▶ [Required work] Your output should be everything below from the line containing "bmesh.ops.remove_doubles(bm, verts=bm.verts[:], dist=1e-5)" down to the line containing "bmesh.ops.translate(bm, verts=verts, vec=(0, 0, z1", both ends included, copied exactly, with pictures left out.

▶ [Source data]
= Beginning of Section =
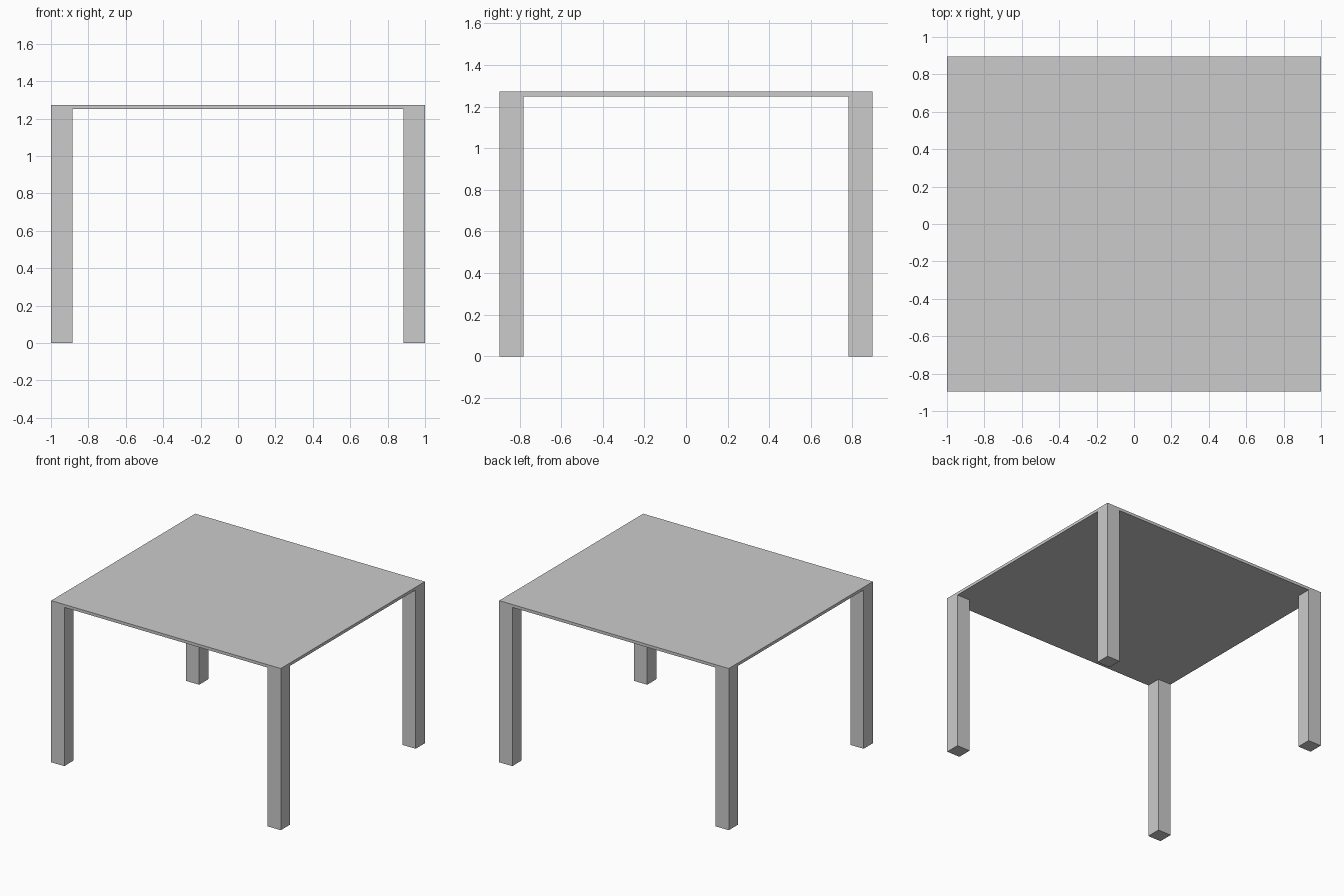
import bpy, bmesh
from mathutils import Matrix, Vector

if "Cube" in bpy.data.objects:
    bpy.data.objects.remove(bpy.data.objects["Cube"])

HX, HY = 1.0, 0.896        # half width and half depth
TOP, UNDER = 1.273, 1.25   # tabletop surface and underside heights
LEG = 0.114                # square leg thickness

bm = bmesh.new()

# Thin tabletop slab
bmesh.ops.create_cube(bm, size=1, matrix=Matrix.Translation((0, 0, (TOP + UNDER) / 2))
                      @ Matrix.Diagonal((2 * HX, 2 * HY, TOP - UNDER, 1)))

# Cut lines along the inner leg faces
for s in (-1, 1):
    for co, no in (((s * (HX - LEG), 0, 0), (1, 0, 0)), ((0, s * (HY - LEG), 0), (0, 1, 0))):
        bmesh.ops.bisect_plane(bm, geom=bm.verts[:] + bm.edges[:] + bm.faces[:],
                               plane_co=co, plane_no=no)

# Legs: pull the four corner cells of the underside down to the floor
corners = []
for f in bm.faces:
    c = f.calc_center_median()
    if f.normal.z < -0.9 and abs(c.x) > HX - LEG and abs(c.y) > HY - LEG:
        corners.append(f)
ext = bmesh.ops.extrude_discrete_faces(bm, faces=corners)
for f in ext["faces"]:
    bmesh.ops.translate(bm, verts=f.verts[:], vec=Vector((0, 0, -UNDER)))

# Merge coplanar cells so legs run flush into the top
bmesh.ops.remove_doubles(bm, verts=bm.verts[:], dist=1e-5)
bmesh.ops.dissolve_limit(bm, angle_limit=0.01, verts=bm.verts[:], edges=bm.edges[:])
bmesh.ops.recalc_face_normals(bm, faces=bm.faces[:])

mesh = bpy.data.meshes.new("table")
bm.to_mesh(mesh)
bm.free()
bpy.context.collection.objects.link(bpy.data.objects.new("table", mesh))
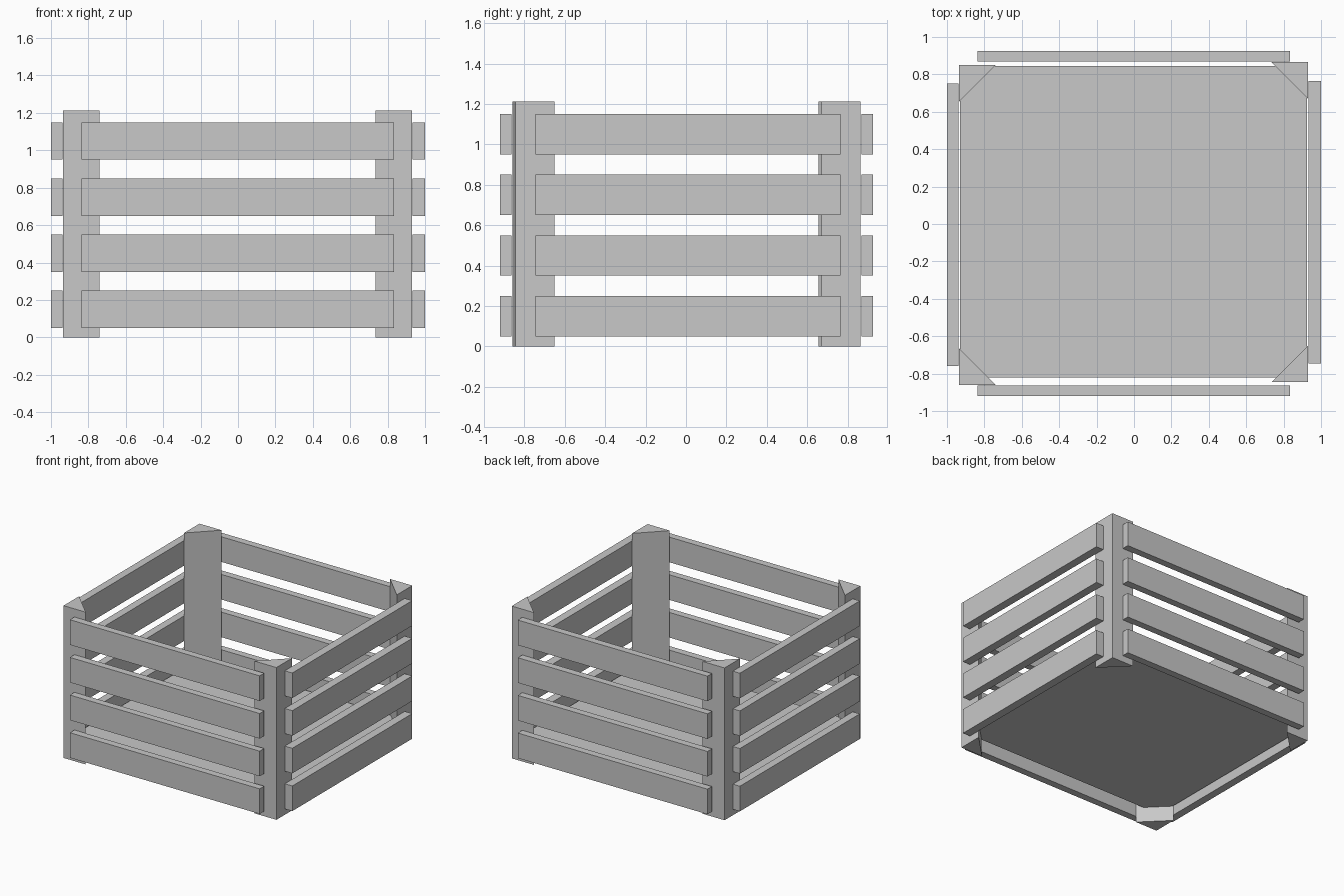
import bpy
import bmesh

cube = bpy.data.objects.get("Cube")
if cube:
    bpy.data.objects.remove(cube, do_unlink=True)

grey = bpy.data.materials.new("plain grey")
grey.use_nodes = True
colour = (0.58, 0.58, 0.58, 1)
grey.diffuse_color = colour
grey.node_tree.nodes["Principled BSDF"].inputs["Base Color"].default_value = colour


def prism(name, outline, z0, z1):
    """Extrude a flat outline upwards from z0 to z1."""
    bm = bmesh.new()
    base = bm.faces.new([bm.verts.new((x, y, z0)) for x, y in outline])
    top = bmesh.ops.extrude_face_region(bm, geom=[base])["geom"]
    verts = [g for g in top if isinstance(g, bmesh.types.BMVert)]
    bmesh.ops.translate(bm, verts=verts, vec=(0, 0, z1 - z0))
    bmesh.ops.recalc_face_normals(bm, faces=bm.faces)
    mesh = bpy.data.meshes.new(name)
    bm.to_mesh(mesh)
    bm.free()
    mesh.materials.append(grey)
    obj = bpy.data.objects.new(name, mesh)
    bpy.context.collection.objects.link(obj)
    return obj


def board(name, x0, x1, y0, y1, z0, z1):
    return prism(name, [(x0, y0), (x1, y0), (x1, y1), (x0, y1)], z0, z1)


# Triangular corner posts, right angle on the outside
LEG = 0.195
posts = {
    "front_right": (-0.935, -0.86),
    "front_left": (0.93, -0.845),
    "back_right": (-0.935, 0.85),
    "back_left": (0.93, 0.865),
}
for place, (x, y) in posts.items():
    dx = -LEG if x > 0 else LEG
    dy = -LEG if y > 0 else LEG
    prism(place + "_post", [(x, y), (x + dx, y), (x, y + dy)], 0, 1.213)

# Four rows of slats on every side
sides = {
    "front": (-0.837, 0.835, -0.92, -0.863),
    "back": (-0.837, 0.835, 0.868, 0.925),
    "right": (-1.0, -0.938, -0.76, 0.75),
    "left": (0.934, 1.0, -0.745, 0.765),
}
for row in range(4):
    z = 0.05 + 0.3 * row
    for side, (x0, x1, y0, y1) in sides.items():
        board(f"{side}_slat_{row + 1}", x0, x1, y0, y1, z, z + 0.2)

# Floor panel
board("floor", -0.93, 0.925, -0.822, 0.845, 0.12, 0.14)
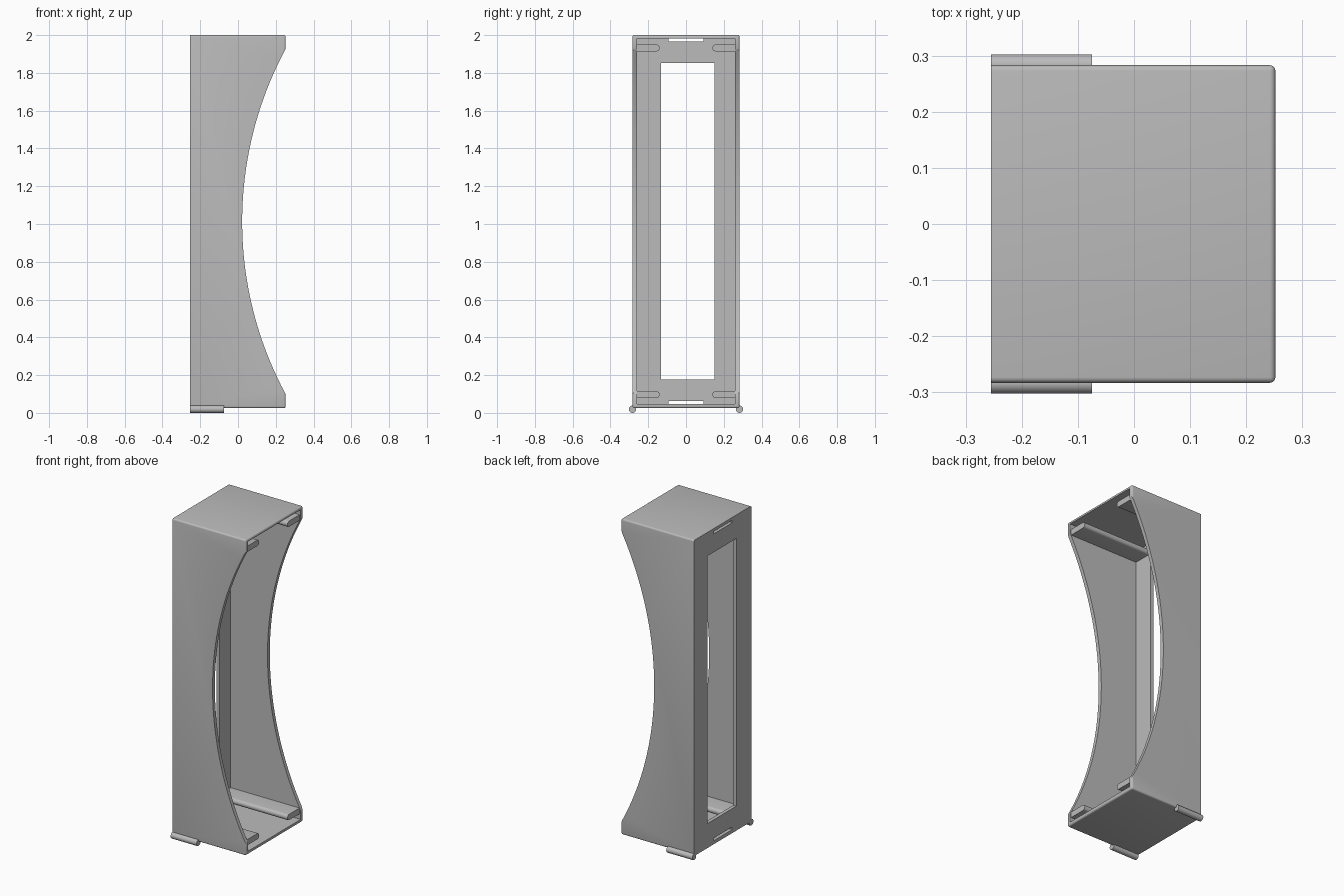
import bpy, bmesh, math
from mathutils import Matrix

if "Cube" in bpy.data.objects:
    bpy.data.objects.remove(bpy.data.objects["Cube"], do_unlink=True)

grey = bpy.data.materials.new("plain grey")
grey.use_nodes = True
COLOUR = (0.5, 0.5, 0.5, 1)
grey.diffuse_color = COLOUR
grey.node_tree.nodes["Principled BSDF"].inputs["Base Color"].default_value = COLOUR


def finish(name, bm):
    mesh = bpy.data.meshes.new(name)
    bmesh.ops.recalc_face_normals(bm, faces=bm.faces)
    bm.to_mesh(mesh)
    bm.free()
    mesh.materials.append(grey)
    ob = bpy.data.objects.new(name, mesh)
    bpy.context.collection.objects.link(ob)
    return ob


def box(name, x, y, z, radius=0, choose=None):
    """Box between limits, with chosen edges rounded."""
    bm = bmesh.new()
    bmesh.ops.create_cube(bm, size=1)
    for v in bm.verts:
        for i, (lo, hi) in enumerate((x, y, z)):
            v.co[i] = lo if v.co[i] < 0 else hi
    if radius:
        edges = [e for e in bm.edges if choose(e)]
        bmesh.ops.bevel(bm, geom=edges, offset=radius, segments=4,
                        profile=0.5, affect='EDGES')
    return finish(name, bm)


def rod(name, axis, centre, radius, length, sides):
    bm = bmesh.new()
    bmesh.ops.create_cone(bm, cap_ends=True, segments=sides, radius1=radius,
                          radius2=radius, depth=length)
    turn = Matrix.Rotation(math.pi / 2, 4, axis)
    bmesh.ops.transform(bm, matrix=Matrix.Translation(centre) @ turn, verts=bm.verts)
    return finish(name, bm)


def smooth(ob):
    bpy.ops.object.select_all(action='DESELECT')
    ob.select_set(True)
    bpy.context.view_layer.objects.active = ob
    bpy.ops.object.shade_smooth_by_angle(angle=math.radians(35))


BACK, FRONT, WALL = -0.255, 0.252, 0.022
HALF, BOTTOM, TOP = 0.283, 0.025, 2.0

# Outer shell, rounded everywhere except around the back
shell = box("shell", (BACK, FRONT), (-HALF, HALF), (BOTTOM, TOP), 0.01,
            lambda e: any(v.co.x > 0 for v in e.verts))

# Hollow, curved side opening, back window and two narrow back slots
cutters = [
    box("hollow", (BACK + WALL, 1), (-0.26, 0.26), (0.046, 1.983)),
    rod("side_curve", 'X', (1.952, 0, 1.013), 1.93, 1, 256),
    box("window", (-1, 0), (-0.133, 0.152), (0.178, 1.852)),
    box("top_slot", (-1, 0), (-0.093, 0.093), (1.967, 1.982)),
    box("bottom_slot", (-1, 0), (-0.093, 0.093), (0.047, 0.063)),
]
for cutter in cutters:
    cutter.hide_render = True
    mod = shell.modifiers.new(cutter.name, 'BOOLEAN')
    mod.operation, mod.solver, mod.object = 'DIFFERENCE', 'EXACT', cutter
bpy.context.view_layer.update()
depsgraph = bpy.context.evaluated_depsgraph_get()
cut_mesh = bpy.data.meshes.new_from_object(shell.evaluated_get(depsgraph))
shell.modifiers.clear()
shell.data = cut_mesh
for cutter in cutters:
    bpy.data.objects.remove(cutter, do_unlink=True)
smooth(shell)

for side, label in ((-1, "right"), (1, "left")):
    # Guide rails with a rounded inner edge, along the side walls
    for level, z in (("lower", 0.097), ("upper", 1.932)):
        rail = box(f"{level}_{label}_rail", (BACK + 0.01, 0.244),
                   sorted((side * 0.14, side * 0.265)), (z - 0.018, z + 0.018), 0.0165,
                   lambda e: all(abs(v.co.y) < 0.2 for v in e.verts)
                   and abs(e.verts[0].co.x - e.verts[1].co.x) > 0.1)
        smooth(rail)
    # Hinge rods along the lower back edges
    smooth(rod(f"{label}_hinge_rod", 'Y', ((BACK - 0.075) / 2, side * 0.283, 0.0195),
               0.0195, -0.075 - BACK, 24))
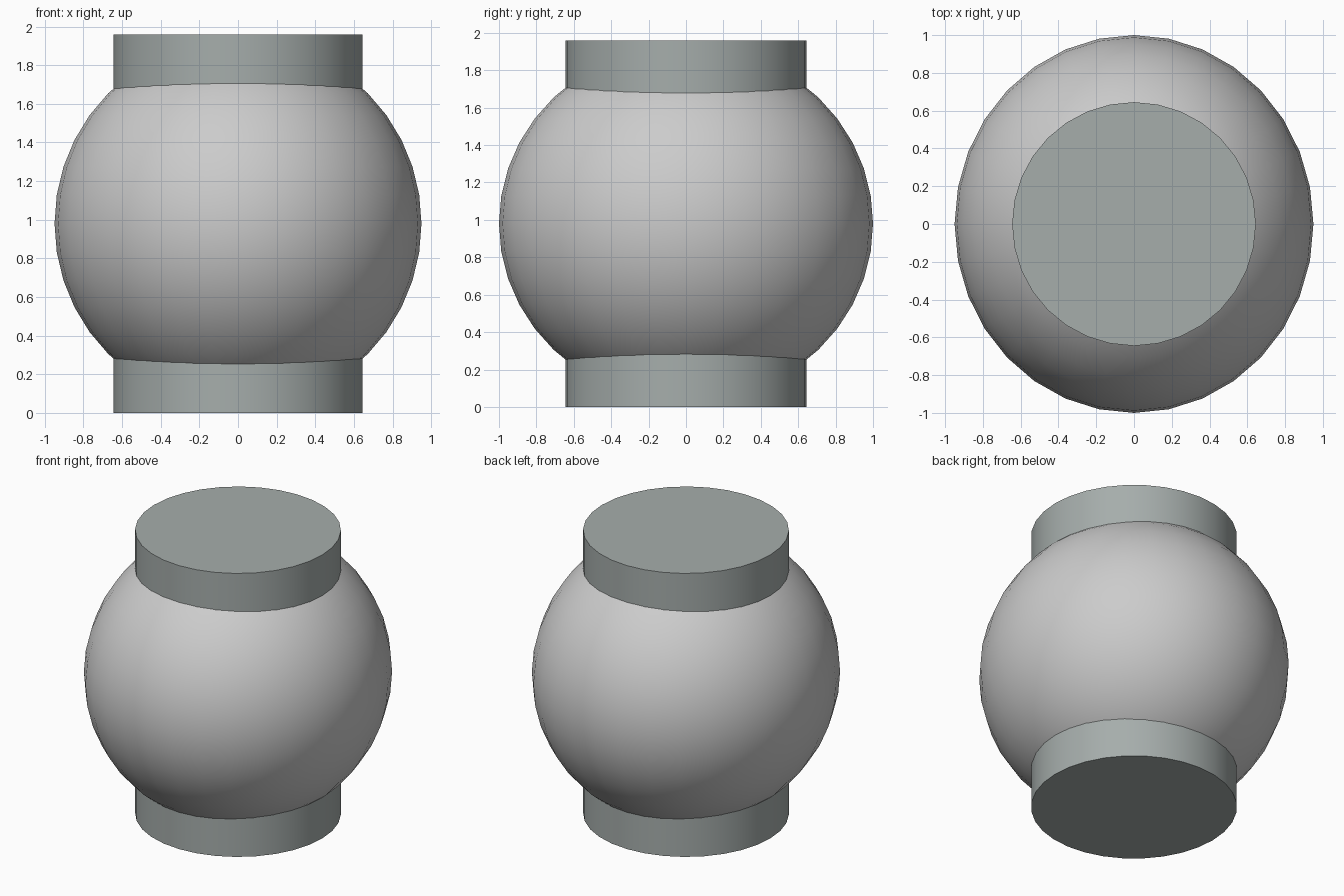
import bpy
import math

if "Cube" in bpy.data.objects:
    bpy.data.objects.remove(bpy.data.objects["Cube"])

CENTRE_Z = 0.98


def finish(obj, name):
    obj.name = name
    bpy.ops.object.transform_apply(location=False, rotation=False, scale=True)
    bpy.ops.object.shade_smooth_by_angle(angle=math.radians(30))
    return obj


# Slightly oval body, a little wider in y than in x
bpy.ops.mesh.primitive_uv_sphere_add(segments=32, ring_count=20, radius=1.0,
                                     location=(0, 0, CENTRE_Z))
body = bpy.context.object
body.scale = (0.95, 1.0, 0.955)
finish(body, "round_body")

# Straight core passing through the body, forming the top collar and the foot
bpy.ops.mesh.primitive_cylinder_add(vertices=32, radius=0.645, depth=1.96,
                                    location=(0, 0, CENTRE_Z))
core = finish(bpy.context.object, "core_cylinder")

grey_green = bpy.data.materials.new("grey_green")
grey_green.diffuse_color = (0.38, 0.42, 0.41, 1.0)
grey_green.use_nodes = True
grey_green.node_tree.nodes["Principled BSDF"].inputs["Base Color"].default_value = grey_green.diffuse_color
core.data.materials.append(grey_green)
= End of Section =
▶ [Answer section]
bmesh.ops.remove_doubles(bm, verts=bm.verts[:], dist=1e-5)
bmesh.ops.dissolve_limit(bm, angle_limit=0.01, verts=bm.verts[:], edges=bm.edges[:])
bmesh.ops.recalc_face_normals(bm, faces=bm.faces[:])

mesh = bpy.data.meshes.new("table")
bm.to_mesh(mesh)
bm.free()
bpy.context.collection.objects.link(bpy.data.objects.new("table", mesh))
import bpy
import bmesh

cube = bpy.data.objects.get("Cube")
if cube:
    bpy.data.objects.remove(cube, do_unlink=True)

grey = bpy.data.materials.new("plain grey")
grey.use_nodes = True
colour = (0.58, 0.58, 0.58, 1)
grey.diffuse_color = colour
grey.node_tree.nodes["Principled BSDF"].inputs["Base Color"].default_value = colour


def prism(name, outline, z0, z1):
    """Extrude a flat outline upwards from z0 to z1."""
    bm = bmesh.new()
    base = bm.faces.new([bm.verts.new((x, y, z0)) for x, y in outline])
    top = bmesh.ops.extrude_face_region(bm, geom=[base])["geom"]
    verts = [g for g in top if isinstance(g, bmesh.types.BMVert)]
    bmesh.ops.translate(bm, verts=verts, vec=(0, 0, z1 - z0))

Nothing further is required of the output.